Undertaking a major project offers you the chance to create a truly individual home that responds to your family’s needs. Many parts of the process are the same for both self build and renovation: for example, you’ll need to find a viable project, develop a brief, sort out your funding, bring in the right trades – and much more besides.
But while the two routes share some common ground in terms of decision-making, the benefits and challenges of each option are nuanced – and recognising these considerations could help you to choose the best path to your dream home.
Finding a self build plot
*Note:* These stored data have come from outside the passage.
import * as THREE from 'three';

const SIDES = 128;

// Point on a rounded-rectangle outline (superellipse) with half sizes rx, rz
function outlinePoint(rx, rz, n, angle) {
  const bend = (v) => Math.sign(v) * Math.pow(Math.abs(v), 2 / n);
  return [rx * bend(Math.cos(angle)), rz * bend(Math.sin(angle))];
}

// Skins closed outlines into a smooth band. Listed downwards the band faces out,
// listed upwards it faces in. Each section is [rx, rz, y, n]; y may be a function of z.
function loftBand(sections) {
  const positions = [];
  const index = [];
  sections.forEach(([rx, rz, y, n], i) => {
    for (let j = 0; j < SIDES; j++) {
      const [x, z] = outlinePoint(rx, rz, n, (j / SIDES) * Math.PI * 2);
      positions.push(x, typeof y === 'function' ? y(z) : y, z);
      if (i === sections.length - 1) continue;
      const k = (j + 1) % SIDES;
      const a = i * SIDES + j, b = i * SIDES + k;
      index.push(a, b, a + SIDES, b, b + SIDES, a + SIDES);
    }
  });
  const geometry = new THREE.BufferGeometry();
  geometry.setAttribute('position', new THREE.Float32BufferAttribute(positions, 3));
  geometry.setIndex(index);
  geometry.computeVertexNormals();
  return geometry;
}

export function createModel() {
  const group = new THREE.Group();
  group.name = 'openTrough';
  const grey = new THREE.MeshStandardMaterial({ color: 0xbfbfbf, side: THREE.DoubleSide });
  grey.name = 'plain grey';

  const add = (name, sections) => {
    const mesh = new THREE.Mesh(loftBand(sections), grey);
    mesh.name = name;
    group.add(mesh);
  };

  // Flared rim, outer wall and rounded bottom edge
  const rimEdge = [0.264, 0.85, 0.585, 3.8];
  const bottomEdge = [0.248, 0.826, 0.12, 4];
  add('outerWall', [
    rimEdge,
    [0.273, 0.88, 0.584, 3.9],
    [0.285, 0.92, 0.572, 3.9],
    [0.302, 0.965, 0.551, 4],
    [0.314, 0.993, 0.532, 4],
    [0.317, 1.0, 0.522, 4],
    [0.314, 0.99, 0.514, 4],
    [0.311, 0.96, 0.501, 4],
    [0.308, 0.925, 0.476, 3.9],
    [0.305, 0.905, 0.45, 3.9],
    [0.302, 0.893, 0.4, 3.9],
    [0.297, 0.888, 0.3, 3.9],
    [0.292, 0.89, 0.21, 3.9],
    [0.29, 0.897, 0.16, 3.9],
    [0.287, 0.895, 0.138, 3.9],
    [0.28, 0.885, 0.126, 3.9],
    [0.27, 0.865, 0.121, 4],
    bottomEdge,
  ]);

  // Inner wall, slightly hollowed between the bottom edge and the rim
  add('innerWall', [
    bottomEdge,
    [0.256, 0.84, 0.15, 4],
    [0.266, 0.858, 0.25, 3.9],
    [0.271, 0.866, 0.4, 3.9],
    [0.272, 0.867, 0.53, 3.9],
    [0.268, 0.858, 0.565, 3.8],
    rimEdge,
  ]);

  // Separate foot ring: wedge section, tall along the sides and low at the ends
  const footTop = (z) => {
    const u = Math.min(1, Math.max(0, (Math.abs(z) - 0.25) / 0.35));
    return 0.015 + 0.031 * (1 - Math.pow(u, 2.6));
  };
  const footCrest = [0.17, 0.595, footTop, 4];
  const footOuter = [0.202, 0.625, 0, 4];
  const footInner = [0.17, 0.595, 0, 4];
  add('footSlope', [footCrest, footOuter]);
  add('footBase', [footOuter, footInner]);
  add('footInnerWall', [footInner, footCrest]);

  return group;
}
Recent research from the National Custom & Self Build Association (NaCSBA) has revealed that 56% of people interested in building their own home believe that finding a suitable plot will be the biggest challenge they face. It’s fairly common for self builders to spend at least a year tracking down a viable site that can deliver the kind of house they want.
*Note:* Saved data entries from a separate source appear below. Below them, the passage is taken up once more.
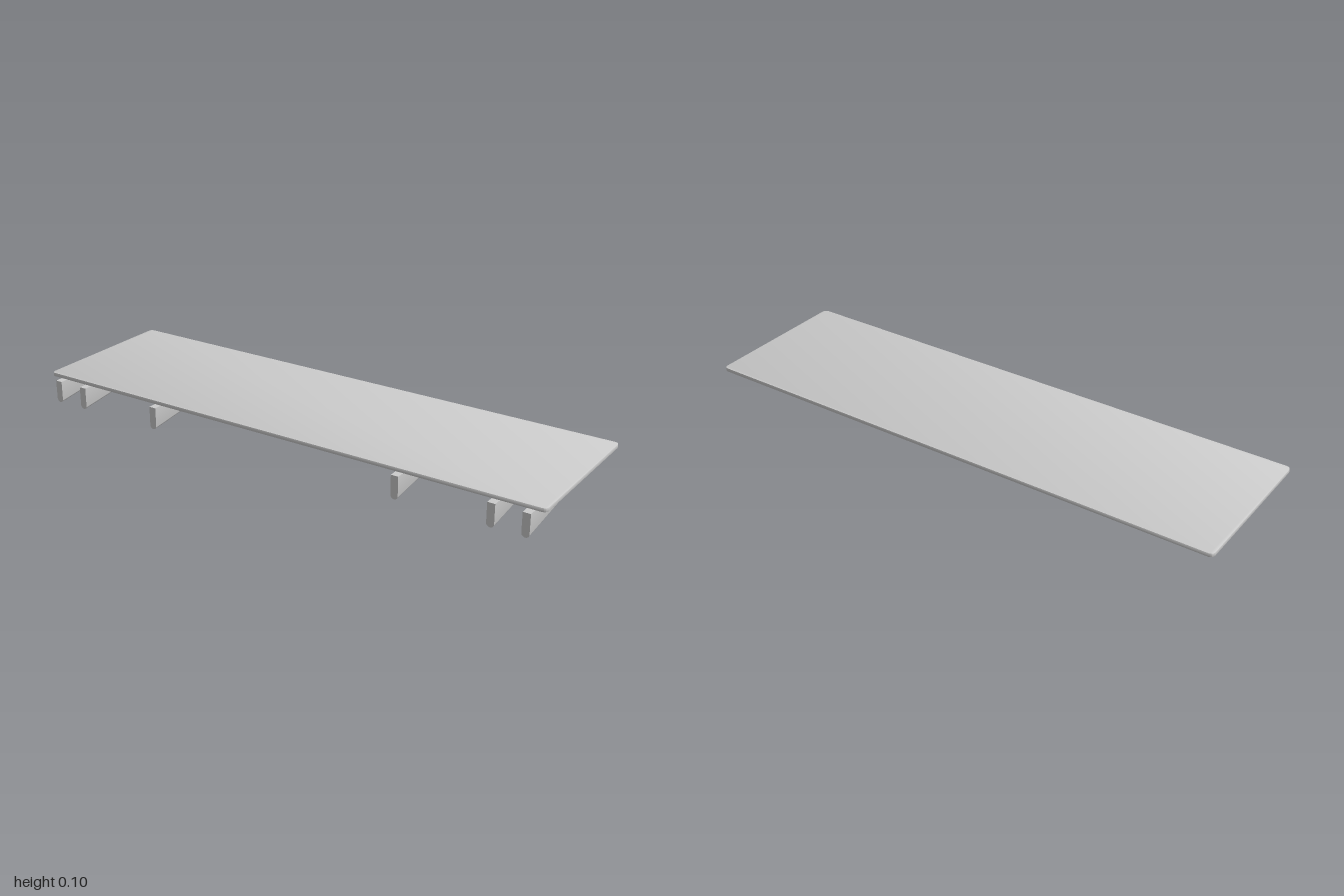
import * as THREE from 'three';
import { toCreasedNormals } from 'three/addons/utils/BufferGeometryUtils.js';

const TOP = 0.085; // height of the bracket tops
const R = 0.0135; // half width of a bracket
const FRONT = 0.295, NOSE = -0.194; // bracket end and centre of its round nose

// Tapered bracket: U-shaped cross-sections swept from the flat end to a round nose
function bracketGeometry() {
  const stations = [{ z: FRONT, r: R, yc: R + 0.002 }];
  const steps = 10, arc = 14;
  for (let i = 0; i <= steps; i++) {
    const a = (i / steps) * Math.PI / 2;
    stations.push({ z: NOSE - R * Math.sin(a), r: R * Math.max(Math.cos(a), 0.01), yc: 0.06 + R });
  }
  const pos = [], idx = [], n = arc + 3;
  for (const { z, r, yc } of stations) {
    pos.push(-r, TOP, z);
    for (let k = 0; k <= arc; k++) {
      const t = Math.PI + (k / arc) * Math.PI;
      pos.push(r * Math.cos(t), yc + r * Math.sin(t), z);
    }
    pos.push(r, TOP, z);
  }
  for (let i = 0; i < stations.length - 1; i++) {
    for (let j = 0; j < n; j++) {
      const k = (j + 1) % n;
      const a = i * n + j, b = i * n + k, c = a + n, d = b + n;
      idx.push(a, c, b, b, c, d);
    }
  }
  for (let j = 1; j < n - 1; j++) idx.push(0, j, j + 1); // flat end
  const g = new THREE.BufferGeometry();
  g.setAttribute('position', new THREE.Float32BufferAttribute(pos, 3));
  g.setIndex(idx);
  return toCreasedNormals(g, 0.6);
}

// Thin board with rounded corners and slightly eased edges
function boardGeometry() {
  const bevel = 0.0015, x = 1 - bevel, z0 = -0.275 + bevel, z1 = 0.294 - bevel, c = 0.015;
  const s = new THREE.Shape();
  s.moveTo(-x + c, z0);
  s.lineTo(x - c, z0);
  s.absarc(x - c, z0 + c, c, -Math.PI / 2, 0);
  s.absarc(x - c, z1 - c, c, 0, Math.PI / 2);
  s.absarc(-x + c, z1 - c, c, Math.PI / 2, Math.PI);
  s.absarc(-x + c, z0 + c, c, Math.PI, Math.PI * 1.5);
  const g = new THREE.ExtrudeGeometry(s, {
    depth: 0.014 - 2 * bevel, bevelEnabled: true, bevelSize: bevel,
    bevelThickness: bevel, bevelSegments: 2, curveSegments: 8,
  });
  g.rotateX(-Math.PI / 2).translate(0, 0.09 + bevel, 0);
  return toCreasedNormals(g, 0.6);
}

export function createModel() {
  const model = new THREE.Group();
  const material = new THREE.MeshStandardMaterial({ color: 0xcccccc });
  const add = (parent, name, geometry) => {
    const mesh = new THREE.Mesh(geometry, material);
    mesh.name = name;
    parent.add(mesh);
    return mesh;
  };

  add(model, 'shelfBoard', boardGeometry());

  // Six brackets, each carrying two round pads under the board
  const bracket = bracketGeometry();
  const pad = new THREE.CylinderGeometry(0.015, 0.015, 0.006, 24).scale(0.8, 1, 1);
  for (const x of [-0.947, -0.829, -0.497, 0.492, 0.829, 0.946]) {
    const support = new THREE.Group();
    support.name = 'support';
    support.position.x = x;
    add(support, 'bracket', bracket);
    for (const z of [0.142, -0.193]) add(support, 'pad', pad).position.set(0, 0.0875, z);
    model.add(support);
  }
  return model;
}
Key routes include estate agents, word of mouth (ask friends, colleagues, local architects etc) and online search resources, such as Rightmove or the more dedicated Plotsearch from BuildStore.
A word of warning: it’s usually best to avoid sites that don’t already have some sort of planning permission in place (whether full or outline) – if a plot has potential for development, it will usually have a consent attached as this will massively increase its sale value.
Finding a renovation project
According to the Empty Homes Agency, there are over 600,000 vacant properties in England alone – so there’s plenty of opportunity to find something ripe for renovation.
In many ways your options are more open than for self builders; although more choice doesn’t always make things easier! The best places to start hunting will be your local estate agents and the classic online search portals. Also check out specialists, such as Wreckoftheweek.co.uk and Renovatealerts.com.
Auctions are a prime source of run-down properties – but it’s vital you get a survey done before you bid, as you can’t back out once the gavel goes down.
In England, recent changes to planning legislation mean you can now convert a range of agricultural and commercial buildings to domestic use under permitted development (PD) rights; between April 2014 and June 2015, almost 4,000 offices were converted into homes.
Read more here.